(EXERCISE OBJECTIVE)
All lines before the one containing "HALF = 0.648", plus that line itself, are to be printed exactly as they appear below.
BEGIN EXERCISE INPUTS
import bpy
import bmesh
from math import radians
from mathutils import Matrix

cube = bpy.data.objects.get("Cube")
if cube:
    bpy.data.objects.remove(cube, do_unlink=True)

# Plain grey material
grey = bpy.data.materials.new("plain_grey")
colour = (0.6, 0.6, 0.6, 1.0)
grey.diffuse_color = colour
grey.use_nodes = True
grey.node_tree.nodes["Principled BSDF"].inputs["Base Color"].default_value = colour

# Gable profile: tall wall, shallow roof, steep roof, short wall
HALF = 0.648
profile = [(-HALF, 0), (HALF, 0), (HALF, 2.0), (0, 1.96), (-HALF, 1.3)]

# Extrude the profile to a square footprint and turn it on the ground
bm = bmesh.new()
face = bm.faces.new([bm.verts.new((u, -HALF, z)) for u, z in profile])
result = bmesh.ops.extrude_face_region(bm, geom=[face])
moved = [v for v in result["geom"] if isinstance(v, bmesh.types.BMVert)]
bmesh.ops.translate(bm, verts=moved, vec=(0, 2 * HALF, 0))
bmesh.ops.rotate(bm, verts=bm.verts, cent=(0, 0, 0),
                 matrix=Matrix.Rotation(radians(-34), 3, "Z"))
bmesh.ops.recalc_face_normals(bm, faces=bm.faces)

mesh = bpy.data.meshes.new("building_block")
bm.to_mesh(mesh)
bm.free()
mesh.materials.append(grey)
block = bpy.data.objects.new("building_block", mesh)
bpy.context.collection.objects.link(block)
END EXERCISE INPUTS
(YOUR RESPONSE)
import bpy
import bmesh
from math import radians
from mathutils import Matrix

cube = bpy.data.objects.get("Cube")
if cube:
    bpy.data.objects.remove(cube, do_unlink=True)

# Plain grey material
grey = bpy.data.materials.new("plain_grey")
colour = (0.6, 0.6, 0.6, 1.0)
grey.diffuse_color = colour
grey.use_nodes = True
grey.node_tree.nodes["Principled BSDF"].inputs["Base Color"].default_value = colour

# Gable profile: tall wall, shallow roof, steep roof, short wall
HALF = 0.648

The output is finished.